**Record excerpts**
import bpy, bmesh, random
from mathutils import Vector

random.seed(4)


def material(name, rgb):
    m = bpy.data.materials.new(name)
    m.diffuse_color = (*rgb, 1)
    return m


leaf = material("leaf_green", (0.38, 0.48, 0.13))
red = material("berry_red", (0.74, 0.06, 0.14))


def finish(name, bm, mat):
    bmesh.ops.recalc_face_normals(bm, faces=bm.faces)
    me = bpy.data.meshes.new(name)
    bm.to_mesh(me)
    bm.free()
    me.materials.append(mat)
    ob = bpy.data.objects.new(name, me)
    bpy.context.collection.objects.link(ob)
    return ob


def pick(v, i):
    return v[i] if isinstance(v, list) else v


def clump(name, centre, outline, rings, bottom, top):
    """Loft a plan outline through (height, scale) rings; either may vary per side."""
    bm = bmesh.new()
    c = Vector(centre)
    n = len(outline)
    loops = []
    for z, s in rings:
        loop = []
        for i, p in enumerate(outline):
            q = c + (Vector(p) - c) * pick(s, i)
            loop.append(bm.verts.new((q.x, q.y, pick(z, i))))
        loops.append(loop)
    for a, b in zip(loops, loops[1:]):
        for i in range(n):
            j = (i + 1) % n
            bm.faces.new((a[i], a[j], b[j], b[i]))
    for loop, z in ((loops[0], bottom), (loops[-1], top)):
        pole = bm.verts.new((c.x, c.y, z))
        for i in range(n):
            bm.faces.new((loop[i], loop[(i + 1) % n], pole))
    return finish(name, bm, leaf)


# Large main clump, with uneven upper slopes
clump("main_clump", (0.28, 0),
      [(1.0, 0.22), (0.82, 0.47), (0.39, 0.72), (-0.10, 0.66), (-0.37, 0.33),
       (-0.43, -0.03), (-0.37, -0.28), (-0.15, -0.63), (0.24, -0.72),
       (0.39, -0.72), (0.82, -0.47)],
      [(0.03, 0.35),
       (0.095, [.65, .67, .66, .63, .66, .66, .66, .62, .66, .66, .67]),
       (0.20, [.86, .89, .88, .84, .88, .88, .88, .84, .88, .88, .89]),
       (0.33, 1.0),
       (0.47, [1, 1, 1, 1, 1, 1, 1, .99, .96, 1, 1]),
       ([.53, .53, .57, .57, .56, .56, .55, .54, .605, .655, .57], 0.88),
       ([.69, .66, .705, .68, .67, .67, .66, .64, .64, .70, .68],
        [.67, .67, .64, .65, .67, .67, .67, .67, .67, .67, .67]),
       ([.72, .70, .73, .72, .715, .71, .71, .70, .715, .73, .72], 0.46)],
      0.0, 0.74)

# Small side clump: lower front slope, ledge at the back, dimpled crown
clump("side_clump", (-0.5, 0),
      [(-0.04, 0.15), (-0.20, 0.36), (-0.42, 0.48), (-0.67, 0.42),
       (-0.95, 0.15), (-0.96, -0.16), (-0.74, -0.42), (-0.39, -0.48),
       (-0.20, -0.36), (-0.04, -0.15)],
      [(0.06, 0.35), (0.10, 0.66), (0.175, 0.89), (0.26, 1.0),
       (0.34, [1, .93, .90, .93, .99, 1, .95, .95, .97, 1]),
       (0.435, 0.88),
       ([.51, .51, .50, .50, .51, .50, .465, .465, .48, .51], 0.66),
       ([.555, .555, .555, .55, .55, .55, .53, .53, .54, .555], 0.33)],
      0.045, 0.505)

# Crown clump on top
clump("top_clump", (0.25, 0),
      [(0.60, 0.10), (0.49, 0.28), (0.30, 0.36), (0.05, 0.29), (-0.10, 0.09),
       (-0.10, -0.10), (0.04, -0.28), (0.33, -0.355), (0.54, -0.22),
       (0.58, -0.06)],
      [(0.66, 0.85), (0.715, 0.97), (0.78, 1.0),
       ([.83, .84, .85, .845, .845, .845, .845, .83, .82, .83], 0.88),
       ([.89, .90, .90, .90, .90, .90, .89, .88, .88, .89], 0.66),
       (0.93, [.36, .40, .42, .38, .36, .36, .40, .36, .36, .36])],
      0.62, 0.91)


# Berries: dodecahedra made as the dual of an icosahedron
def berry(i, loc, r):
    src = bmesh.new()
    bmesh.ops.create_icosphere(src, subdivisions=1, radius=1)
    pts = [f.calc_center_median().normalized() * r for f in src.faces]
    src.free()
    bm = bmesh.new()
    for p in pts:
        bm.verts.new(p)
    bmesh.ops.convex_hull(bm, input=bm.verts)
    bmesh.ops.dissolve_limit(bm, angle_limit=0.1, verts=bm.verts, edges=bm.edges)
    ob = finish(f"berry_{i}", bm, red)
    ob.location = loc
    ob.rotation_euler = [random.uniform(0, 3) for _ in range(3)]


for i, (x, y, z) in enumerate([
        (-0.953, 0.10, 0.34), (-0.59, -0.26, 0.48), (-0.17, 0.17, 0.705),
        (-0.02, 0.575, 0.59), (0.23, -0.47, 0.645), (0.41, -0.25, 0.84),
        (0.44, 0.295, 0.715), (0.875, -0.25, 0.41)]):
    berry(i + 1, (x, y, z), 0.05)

**Exercise**
From the records, copy out each line that includes the string "name".

**Output of the exercise**
def material(name, rgb):
    m = bpy.data.materials.new(name)
def finish(name, bm, mat):
    me = bpy.data.meshes.new(name)
    ob = bpy.data.objects.new(name, me)
def clump(name, centre, outline, rings, bottom, top):
    return finish(name, bm, leaf)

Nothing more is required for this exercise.